• WHAT TO DO: The entire listing, reproduced exactly and stripped of images, is the expected output.

· · · · ·

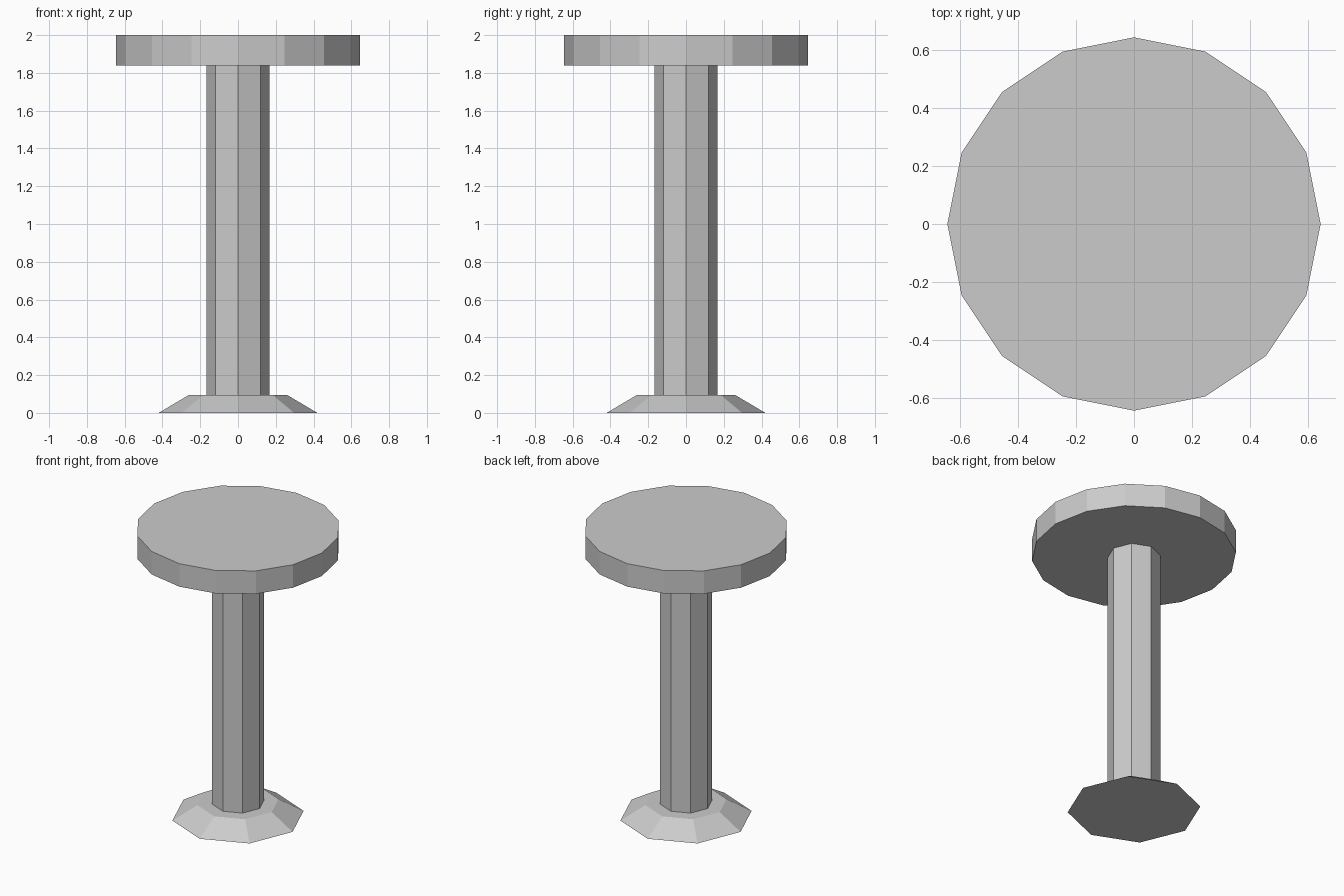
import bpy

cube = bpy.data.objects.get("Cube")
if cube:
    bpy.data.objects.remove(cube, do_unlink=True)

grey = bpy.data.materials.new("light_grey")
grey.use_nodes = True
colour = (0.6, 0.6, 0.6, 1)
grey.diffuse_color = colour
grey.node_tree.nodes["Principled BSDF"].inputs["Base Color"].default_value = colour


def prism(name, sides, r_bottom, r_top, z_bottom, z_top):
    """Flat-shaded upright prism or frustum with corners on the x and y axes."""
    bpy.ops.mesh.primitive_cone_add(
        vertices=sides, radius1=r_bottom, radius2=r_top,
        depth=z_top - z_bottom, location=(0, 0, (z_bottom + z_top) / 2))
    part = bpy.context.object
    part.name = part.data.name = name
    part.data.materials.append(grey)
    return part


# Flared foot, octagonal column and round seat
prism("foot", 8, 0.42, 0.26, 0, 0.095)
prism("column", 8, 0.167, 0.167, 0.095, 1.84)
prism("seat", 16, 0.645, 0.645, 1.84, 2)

· · · · ·

• ANSWER BOX:
import bpy

cube = bpy.data.objects.get("Cube")
if cube:
    bpy.data.objects.remove(cube, do_unlink=True)

grey = bpy.data.materials.new("light_grey")
grey.use_nodes = True
colour = (0.6, 0.6, 0.6, 1)
grey.diffuse_color = colour
grey.node_tree.nodes["Principled BSDF"].inputs["Base Color"].default_value = colour


def prism(name, sides, r_bottom, r_top, z_bottom, z_top):
    """Flat-shaded upright prism or frustum with corners on the x and y axes."""
    bpy.ops.mesh.primitive_cone_add(
        vertices=sides, radius1=r_bottom, radius2=r_top,
        depth=z_top - z_bottom, location=(0, 0, (z_bottom + z_top) / 2))
    part = bpy.context.object
    part.name = part.data.name = name
    part.data.materials.append(grey)
    return part


# Flared foot, octagonal column and round seat
prism("foot", 8, 0.42, 0.26, 0, 0.095)
prism("column", 8, 0.167, 0.167, 0.095, 1.84)
prism("seat", 16, 0.645, 0.645, 1.84, 2)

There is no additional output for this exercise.